This amendment removes the express limitation that academic freedom covers only matters within an academic’s field of expertise.
Amendment proposed: 17, page 2, line 14, at end insert—
“(c) to conduct research,
(d) to engage in intellectual inquiry and contribute to public debate,
(e) to criticise any institution,
(f) to be affiliated to any institution, and
(g) to be a member of a trade union body,”—(Matt Western.)
This amendment would widen the definition of academic freedom.
Question put, That the amendment be made.
The House divided: Ayes 152, Noes 284.
Question accordingly negatived.
Amendments made: 2, page 2, line 28, leave out
“and within their field of expertise”.
See explanatory statement for Amendment 1.
Amendment 3, page 2, line 29, at end insert—

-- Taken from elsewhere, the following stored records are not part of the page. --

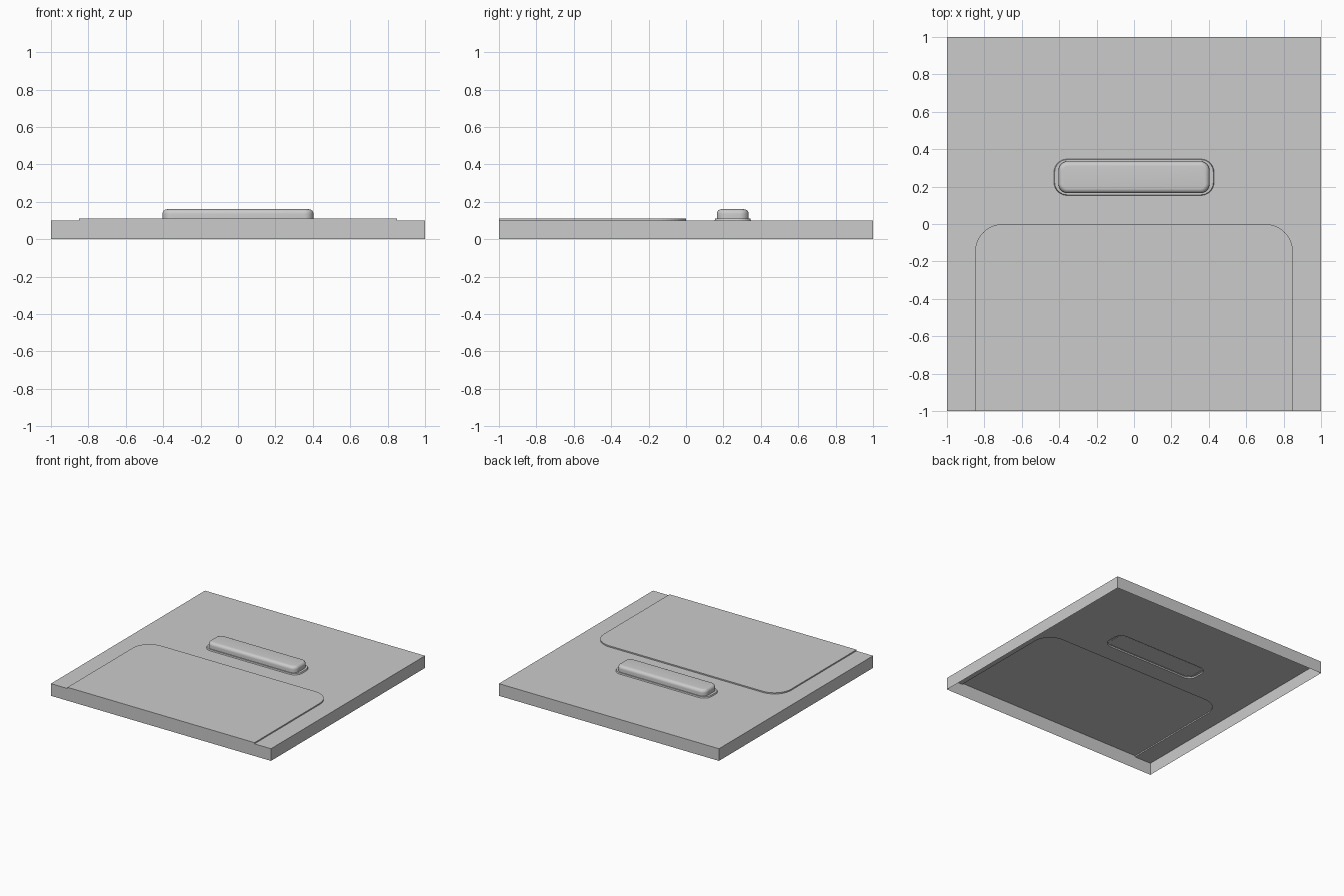
import bpy, bmesh
from math import pi, sin, cos

if "Cube" in bpy.data.objects:
    bpy.data.objects.remove(bpy.data.objects["Cube"])


def rounded_rect(hx, hy, r, cy=0.0, n=8):
    """Counter-clockwise rounded rectangle outline."""
    pts = []
    for i, (sx, sy) in enumerate([(1, 1), (-1, 1), (-1, -1), (1, -1)]):
        for k in range(n + 1):
            a = pi / 2 * (i + k / n)
            pts.append((sx * (hx - r) + r * cos(a), cy + sy * (hy - r) + r * sin(a)))
    return pts


def ring(bm, pts, z):
    return [bm.verts.new((x, y, z)) for x, y in pts]


def bridge(bm, low, high, closed=True):
    n = len(low)
    for i in range(n if closed else n - 1):
        j = (i + 1) % n
        bm.faces.new((low[i], low[j], high[j], high[i]))


def finish(bm, name):
    mesh = bpy.data.meshes.new(name)
    bm.to_mesh(mesh)
    bm.free()
    ob = bpy.data.objects.new(name, mesh)
    bpy.context.collection.objects.link(ob)
    return ob


# Thin shell panel, open underneath, with a raised field and a raised pad
TOP, RAISED = 0.10, 0.11
bm = bmesh.new()

# Raised field: runs off the front edge, rounded rear corners
R, W = 0.15, 0.85
field = [(W, -1)]
for cx, start in ((W - R, 0), (R - W, pi / 2)):
    for k in range(11):
        a = start + pi / 2 * k / 10
        field.append((cx + R * cos(a), -R + R * sin(a)))
field.append((-W, -1))
f_low, f_high = ring(bm, field, TOP), ring(bm, field, RAISED)
bridge(bm, f_low, f_high, closed=False)
bm.faces.new(f_high)

# Raised pad under the handle
p_low = ring(bm, rounded_rect(0.428, 0.097, 0.07, 0.25), TOP)
p_high = ring(bm, rounded_rect(0.424, 0.094, 0.067, 0.25), RAISED)
bridge(bm, p_low, p_high)
bm.faces.new(p_high)

# Main top surface around both
corners = ring(bm, [(1, -1), (1, 1), (-1, 1), (-1, -1)], TOP)
outer = [f_low[0]] + corners + f_low[:0:-1]
edges = []
for loop in (outer, p_low):
    for a, b in zip(loop, loop[1:] + loop[:1]):
        edges.append(bm.edges.get((a, b)) or bm.edges.new((a, b)))
bmesh.ops.triangle_fill(bm, edges=edges, use_beauty=True, normal=(0, 0, 1))

# Side walls, the front one rising to the field
base = ring(bm, [(1, -1), (1, 1), (-1, 1), (-1, -1)], 0)
bridge(bm, base, corners, closed=False)
bm.faces.new((base[3], base[0], corners[0], f_low[0], f_high[0],
              f_high[-1], f_low[-1], corners[3]))
bmesh.ops.recalc_face_normals(bm, faces=bm.faces)
finish(bm, "panel")

# Handle: rounded bar with a softened top edge
bm = bmesh.new()
F = 0.025
levels = [(0, 0.108)] + [(F * (1 - cos(a)), 0.16 - F + F * sin(a))
                         for a in (pi / 2 * k / 6 for k in range(7))]
rings = [ring(bm, rounded_rect(0.404 - d, 0.085 - d, 0.05 - d, 0.25), z)
         for d, z in levels]
for lo, hi in zip(rings, rings[1:]):
    bridge(bm, lo, hi)
bm.faces.new(rings[-1])
handle = finish(bm, "handle")
bpy.context.view_layer.objects.active = handle
handle.select_set(True)
bpy.ops.object.shade_smooth_by_angle(angle=pi / 6)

‘(9A) In order to achieve the objective in subsection (2), the governing body of a registered higher education provider must secure that, apart from in exceptional circumstances, use of its premises by any individual or body is not on terms that require the individual or body to bear some or all of the costs of security relating to their use of the premises.’
This amendment would place a new duty on governing bodies of registered higher education providers to secure freedom of speech for certain persons by requiring such providers to secure that use of its premises is not conditional on requiring the person wishing to use them to bear the costs of security - unless there are exceptional circumstances.
Amendment 4, page 2, line 39, leave out “duty in section A1(1)” and insert
“duties in section A1(1) and (9A)”
This amendment is consequential on the changes made by Amendments 3 and 6.
Amendment 5, page 2, line 46, after “provider” insert
“and any students’ union for students at the provider”.
The duties on registered higher education providers and constituent colleges to secure freedom of speech extends to taking steps as regards the activities of its students’ unions (which will include JCRs and MCRs of colleges). Expanding the matters which must be included in the code of practice is to reinforce this.
Amendment 6, page 3, line 9, at end insert
“(which must include its criteria for determining whether there are exceptional circumstances for the purposes of section A1(9A)).”—(Michelle Donelan.)
This amendment requires the code of practice maintained by a registered higher education provider to set out the provider’s criteria for deciding whether there are “exceptional circumstances” which will enable it to require a person wishing to use its premises to bear the costs of security.